13 Nov 2017 - After a few fraught days, the TPP was given new life. However, the struggles to get the deal across the line and other issues at the Apec summit raise questions about obstacles to multilateral trade and what that means for New Zealand, as Sam Sachdeva reports.
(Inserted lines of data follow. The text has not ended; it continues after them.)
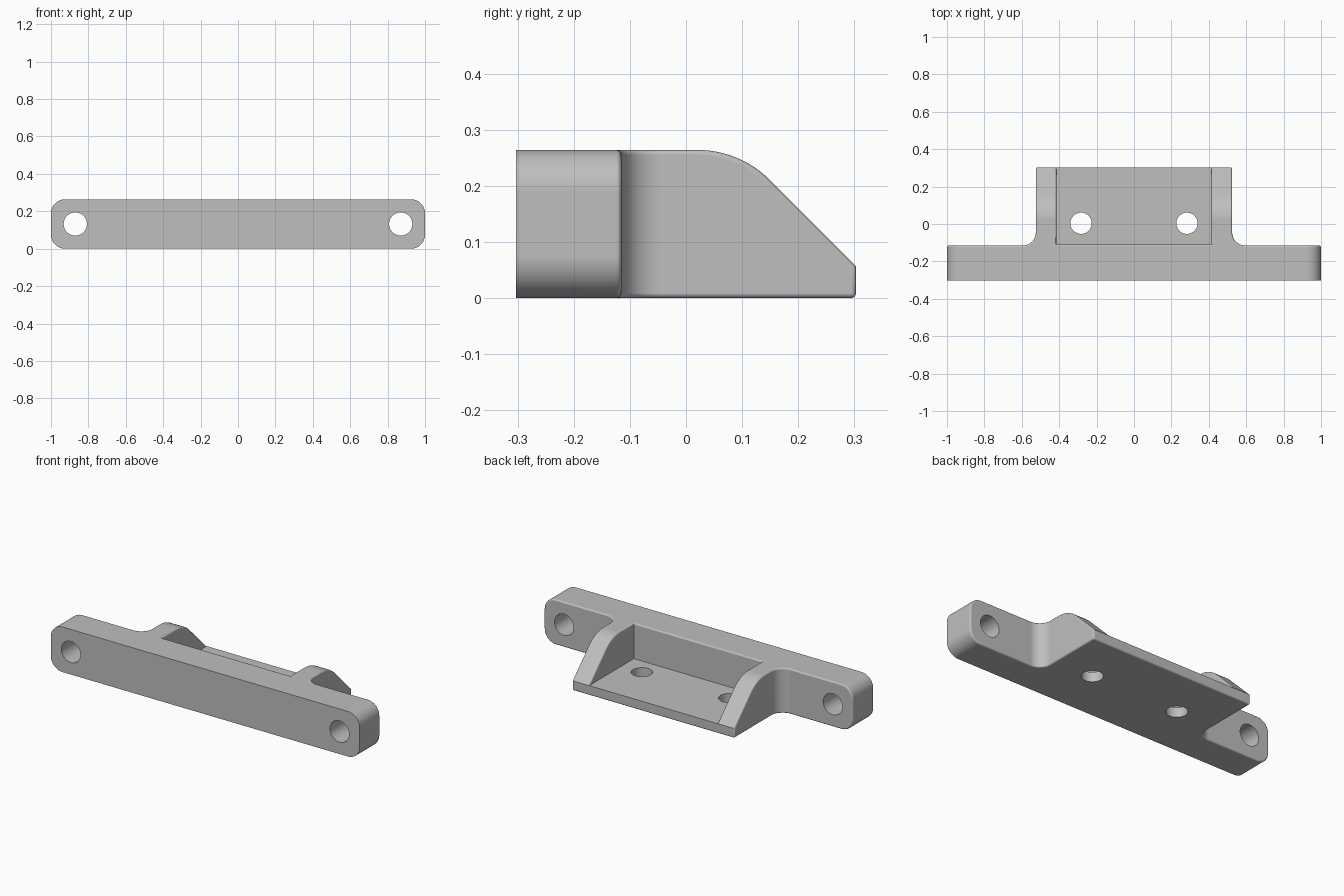
import bpy
import bmesh
from math import sin, cos, pi, radians
from mathutils import Vector

cube = bpy.data.objects.get("Cube")
if cube:
    bpy.data.objects.remove(cube, do_unlink=True)

HEIGHT, FRONT, BACK = 0.264, -0.303, 0.303
BAR_BACK, BLOCK_X, FLOOR = -0.115, 0.525, 0.057


def arc(cx, cy, r, start, end, n=12):
    """Points on an arc, angles in degrees."""
    angles = [radians(start + (end - start) * i / n) for i in range(n + 1)]
    return [(cx + r * cos(a), cy + r * sin(a)) for a in angles]


def prism(name, points, axis, low, high):
    """Closed profile extruded along one axis."""
    place = {"x": lambda p, d: (d, p[0], p[1]),
             "y": lambda p, d: (p[0], d, p[1]),
             "z": lambda p, d: (p[0], p[1], d)}[axis]
    bm = bmesh.new()
    face = bm.faces.new([bm.verts.new(place(p, low)) for p in points])
    out = bmesh.ops.extrude_face_region(bm, geom=[face])
    shift = Vector(place((0, 0), high - low))
    verts = [g for g in out["geom"] if isinstance(g, bmesh.types.BMVert)]
    bmesh.ops.translate(bm, verts=verts, vec=shift)
    bmesh.ops.recalc_face_normals(bm, faces=bm.faces[:])
    mesh = bpy.data.meshes.new(name)
    bm.to_mesh(mesh)
    bm.free()
    obj = bpy.data.objects.new(name, mesh)
    bpy.context.collection.objects.link(obj)
    return obj


def combine(target, cutter, operation="DIFFERENCE"):
    """Apply a boolean and discard the cutter."""
    cutter.hide_render = True
    mod = target.modifiers.new("cut", "BOOLEAN")
    mod.operation, mod.solver, mod.object = operation, "EXACT", cutter
    bpy.context.view_layer.update()
    graph = bpy.context.evaluated_depsgraph_get()
    mesh = bpy.data.meshes.new_from_object(target.evaluated_get(graph))
    target.modifiers.clear()
    target.data = mesh
    bpy.data.objects.remove(cutter, do_unlink=True)


# Plan outline: wide bar, filleted into the narrower block
fillet = 0.07
half = [(1.1, FRONT), (1.1, BAR_BACK)]
half += arc(BLOCK_X + fillet, BAR_BACK + fillet, fillet, 270, 180)
half += [(BLOCK_X, BACK)]
bracket = prism("mounting_bracket", half + [(-x, y) for x, y in reversed(half)],
                "z", -0.1, 0.4)

# Front outline: rounded bar ends
r = 0.075
outline = (arc(1 - r, r, r, -90, 0) + arc(1 - r, HEIGHT - r, r, 0, 90)
           + arc(r - 1, HEIGHT - r, r, 90, 180) + arc(r - 1, r, r, 180, 270))
combine(bracket, prism("end_profile", outline, "y", -0.5, 0.5), "INTERSECT")

# Rounded shoulder and slope on the block
shoulder = 0.183
slope = arc(0.0202, HEIGHT - shoulder, shoulder, 90, 45)
reach = 0.1 + BACK - slope[-1][0]
slope += [(slope[-1][0] + reach, slope[-1][1] - reach), (0.45, 0.45),
          (slope[0][0], 0.45)]
combine(bracket, prism("slope_cutter", slope, "x", -0.8, 0.8))

# Open pocket between the two side arms
pocket = [(-0.11, FLOOR), (0.5, FLOOR), (0.5, 0.5), (-0.11, 0.5)]
combine(bracket, prism("pocket_cutter", pocket, "x", -0.415, 0.415))

# Soften the outer edges, leaving the front face and the rear lip crisp
bm = bmesh.new()
bm.from_mesh(bracket.data)
bmesh.ops.remove_doubles(bm, verts=bm.verts[:], dist=0.0005)
bmesh.ops.dissolve_limit(bm, angle_limit=radians(0.5),
                         verts=bm.verts[:], edges=bm.edges[:])


def is_soft(edge):
    if len(edge.link_faces) != 2 or edge.calc_face_angle_signed(0) < 0.55:
        return False
    if all(v.co.y < FRONT + 0.01 for v in edge.verts):
        return False
    return not all(v.co.y > BACK - 0.005 and v.co.z > FLOOR - 0.005
                   for v in edge.verts)


bmesh.ops.bevel(bm, geom=[e for e in bm.edges if is_soft(e)], offset=0.009,
                offset_type="OFFSET", segments=4, profile=0.5,
                affect="EDGES", clamp_overlap=False)
bm.to_mesh(bracket.data)
bm.free()

# Bolt holes through the bar ends and the pocket floor
for side in (-1, 1):
    combine(bracket, prism("bar_hole", arc(side * 0.87, HEIGHT / 2, 0.062, 0, 352.5, 47),
                           "y", -0.5, 0.1))
    combine(bracket, prism("floor_hole", arc(side * 0.283, 0.004, 0.057, 0, 352.5, 47),
                           "z", -0.1, 0.15))

# Plain grey finish
grey = bpy.data.materials.new("plain grey")
grey.use_nodes = True
colour = (0.52, 0.52, 0.52, 1)
grey.diffuse_color = colour
grey.node_tree.nodes["Principled BSDF"].inputs["Base Color"].default_value = colour
bracket.data.materials.clear()
bracket.data.materials.append(grey)

# Smooth curves with crisp flats
bpy.ops.object.select_all(action="DESELECT")
bracket.select_set(True)
bpy.context.view_layer.objects.active = bracket
bpy.ops.object.shade_smooth_by_angle(angle=radians(30))
weighted = bracket.modifiers.new("clean_shading", "WEIGHTED_NORMAL")
weighted.keep_sharp = True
The ideological battle for the future of Asia-Pacific trade played out on the big screen at Da Nang.
Of course, there was the stuttering, stumbling, but ultimately successful (or near enough) negotiations to reach agreement on the TPP (now known as the CPTPP - the Comprehensive and Progressive agreement for the Trans-Pacific Partnership).
While the New Zealand team was cautiously hailing the outcome, other events at the Apec summit may have given them cause for concern when it comes to multilateralism.
In his speech to the Apec CEO’s Summit, US President Donald Trump railled against what he saw as unfair trading arrangements, saying the US had “not been treated fairly” by the WTO and other countries had not reciprocated the favours extended by his country.
While the US was open to bilateral agreements with any Asia-Pacific country, he made no bones about its approach to multilateralism.
“What we will no longer do is enter into large agreements that tie our hands, surrender our sovereignty, and make meaningful enforcement practically impossible.”
Worryingly, there are some concerns about whether Trump wants to kill the WTO: an article in the New York Times suggested American negotiators had warned their Mexican and Canadian counterparts that they could not expect their trade to “simply snap back to WTO rules” if the US leaves NAFTA.
Continue here to read the full Newsroom article by Sam Sachdeva || November 13 2017 |||